The copy has to match the data exactly and leave out every picture.

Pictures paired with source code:

▶

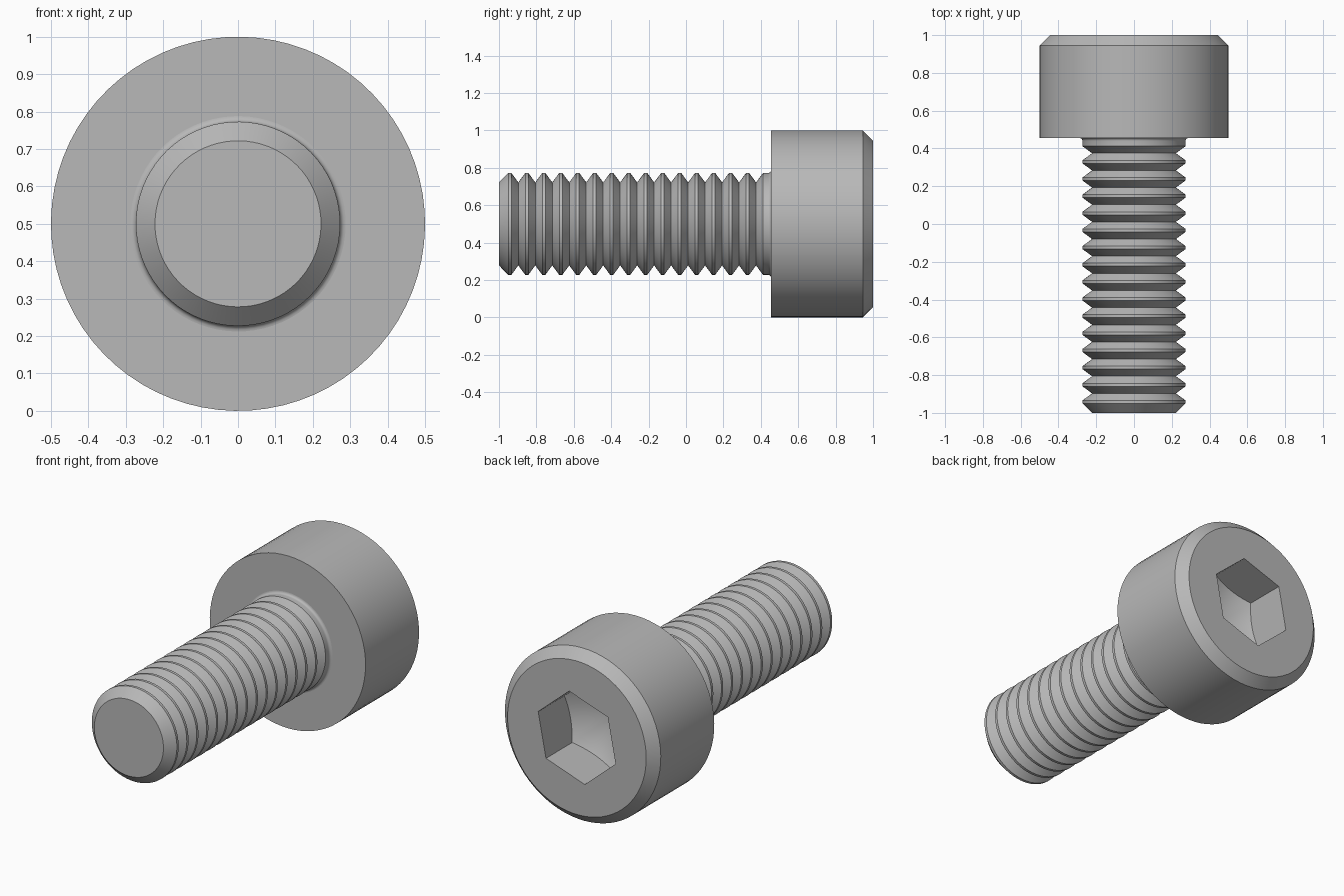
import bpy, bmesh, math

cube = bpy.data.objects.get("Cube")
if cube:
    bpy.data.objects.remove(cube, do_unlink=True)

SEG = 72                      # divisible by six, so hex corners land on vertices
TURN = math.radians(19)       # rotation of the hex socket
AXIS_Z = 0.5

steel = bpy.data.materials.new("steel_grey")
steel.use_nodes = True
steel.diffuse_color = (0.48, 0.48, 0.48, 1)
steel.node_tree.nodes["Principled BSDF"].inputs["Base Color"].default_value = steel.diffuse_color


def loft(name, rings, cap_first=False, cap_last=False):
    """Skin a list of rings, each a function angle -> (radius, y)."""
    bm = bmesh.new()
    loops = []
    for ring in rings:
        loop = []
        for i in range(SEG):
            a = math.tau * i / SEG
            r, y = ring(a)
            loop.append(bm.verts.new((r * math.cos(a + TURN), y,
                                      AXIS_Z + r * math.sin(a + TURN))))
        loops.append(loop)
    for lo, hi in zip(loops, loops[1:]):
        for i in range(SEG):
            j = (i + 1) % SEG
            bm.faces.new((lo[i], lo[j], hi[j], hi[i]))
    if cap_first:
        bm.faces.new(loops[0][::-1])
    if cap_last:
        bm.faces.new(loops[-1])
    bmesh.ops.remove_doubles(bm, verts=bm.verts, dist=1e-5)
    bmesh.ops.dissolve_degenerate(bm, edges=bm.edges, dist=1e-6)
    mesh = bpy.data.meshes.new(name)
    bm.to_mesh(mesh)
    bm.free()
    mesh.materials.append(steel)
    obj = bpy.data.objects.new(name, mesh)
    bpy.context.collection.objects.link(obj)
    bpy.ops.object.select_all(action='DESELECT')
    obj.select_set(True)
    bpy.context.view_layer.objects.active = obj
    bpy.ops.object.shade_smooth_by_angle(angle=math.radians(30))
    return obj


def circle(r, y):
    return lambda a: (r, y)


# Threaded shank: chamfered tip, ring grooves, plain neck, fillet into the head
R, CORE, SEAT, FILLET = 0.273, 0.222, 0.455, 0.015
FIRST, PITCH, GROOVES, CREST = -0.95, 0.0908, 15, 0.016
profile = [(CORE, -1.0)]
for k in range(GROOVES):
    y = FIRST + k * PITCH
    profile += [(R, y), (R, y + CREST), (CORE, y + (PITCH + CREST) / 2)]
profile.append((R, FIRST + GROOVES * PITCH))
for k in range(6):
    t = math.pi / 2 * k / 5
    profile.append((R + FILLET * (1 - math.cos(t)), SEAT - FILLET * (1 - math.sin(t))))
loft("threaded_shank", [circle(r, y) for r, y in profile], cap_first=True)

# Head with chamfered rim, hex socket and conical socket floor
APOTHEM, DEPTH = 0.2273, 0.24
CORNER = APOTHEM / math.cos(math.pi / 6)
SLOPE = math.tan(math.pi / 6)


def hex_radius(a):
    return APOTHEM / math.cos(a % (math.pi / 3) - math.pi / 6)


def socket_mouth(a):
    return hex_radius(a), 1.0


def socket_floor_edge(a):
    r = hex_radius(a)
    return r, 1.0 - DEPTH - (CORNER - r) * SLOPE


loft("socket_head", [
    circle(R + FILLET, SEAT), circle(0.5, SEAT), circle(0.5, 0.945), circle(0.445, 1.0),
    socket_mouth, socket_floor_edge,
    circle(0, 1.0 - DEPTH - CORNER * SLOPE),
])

◀

[RESULT FOR THIS TASK]:
import bpy, bmesh, math

cube = bpy.data.objects.get("Cube")
if cube:
    bpy.data.objects.remove(cube, do_unlink=True)

SEG = 72                      # divisible by six, so hex corners land on vertices
TURN = math.radians(19)       # rotation of the hex socket
AXIS_Z = 0.5

steel = bpy.data.materials.new("steel_grey")
steel.use_nodes = True
steel.diffuse_color = (0.48, 0.48, 0.48, 1)
steel.node_tree.nodes["Principled BSDF"].inputs["Base Color"].default_value = steel.diffuse_color


def loft(name, rings, cap_first=False, cap_last=False):
    """Skin a list of rings, each a function angle -> (radius, y)."""
    bm = bmesh.new()
    loops = []
    for ring in rings:
        loop = []
        for i in range(SEG):
            a = math.tau * i / SEG
            r, y = ring(a)
            loop.append(bm.verts.new((r * math.cos(a + TURN), y,
                                      AXIS_Z + r * math.sin(a + TURN))))
        loops.append(loop)
    for lo, hi in zip(loops, loops[1:]):
        for i in range(SEG):
            j = (i + 1) % SEG
            bm.faces.new((lo[i], lo[j], hi[j], hi[i]))
    if cap_first:
        bm.faces.new(loops[0][::-1])
    if cap_last:
        bm.faces.new(loops[-1])
    bmesh.ops.remove_doubles(bm, verts=bm.verts, dist=1e-5)
    bmesh.ops.dissolve_degenerate(bm, edges=bm.edges, dist=1e-6)
    mesh = bpy.data.meshes.new(name)
    bm.to_mesh(mesh)
    bm.free()
    mesh.materials.append(steel)
    obj = bpy.data.objects.new(name, mesh)
    bpy.context.collection.objects.link(obj)
    bpy.ops.object.select_all(action='DESELECT')
    obj.select_set(True)
    bpy.context.view_layer.objects.active = obj
    bpy.ops.object.shade_smooth_by_angle(angle=math.radians(30))
    return obj


def circle(r, y):
    return lambda a: (r, y)


# Threaded shank: chamfered tip, ring grooves, plain neck, fillet into the head
R, CORE, SEAT, FILLET = 0.273, 0.222, 0.455, 0.015
FIRST, PITCH, GROOVES, CREST = -0.95, 0.0908, 15, 0.016
profile = [(CORE, -1.0)]
for k in range(GROOVES):
    y = FIRST + k * PITCH
    profile += [(R, y), (R, y + CREST), (CORE, y + (PITCH + CREST) / 2)]
profile.append((R, FIRST + GROOVES * PITCH))
for k in range(6):
    t = math.pi / 2 * k / 5
    profile.append((R + FILLET * (1 - math.cos(t)), SEAT - FILLET * (1 - math.sin(t))))
loft("threaded_shank", [circle(r, y) for r, y in profile], cap_first=True)

# Head with chamfered rim, hex socket and conical socket floor
APOTHEM, DEPTH = 0.2273, 0.24
CORNER = APOTHEM / math.cos(math.pi / 6)
SLOPE = math.tan(math.pi / 6)


def hex_radius(a):
    return APOTHEM / math.cos(a % (math.pi / 3) - math.pi / 6)


def socket_mouth(a):
    return hex_radius(a), 1.0


def socket_floor_edge(a):
    r = hex_radius(a)
    return r, 1.0 - DEPTH - (CORNER - r) * SLOPE


loft("socket_head", [
    circle(R + FILLET, SEAT), circle(0.5, SEAT), circle(0.5, 0.945), circle(0.445, 1.0),
    socket_mouth, socket_floor_edge,
    circle(0, 1.0 - DEPTH - CORNER * SLOPE),
])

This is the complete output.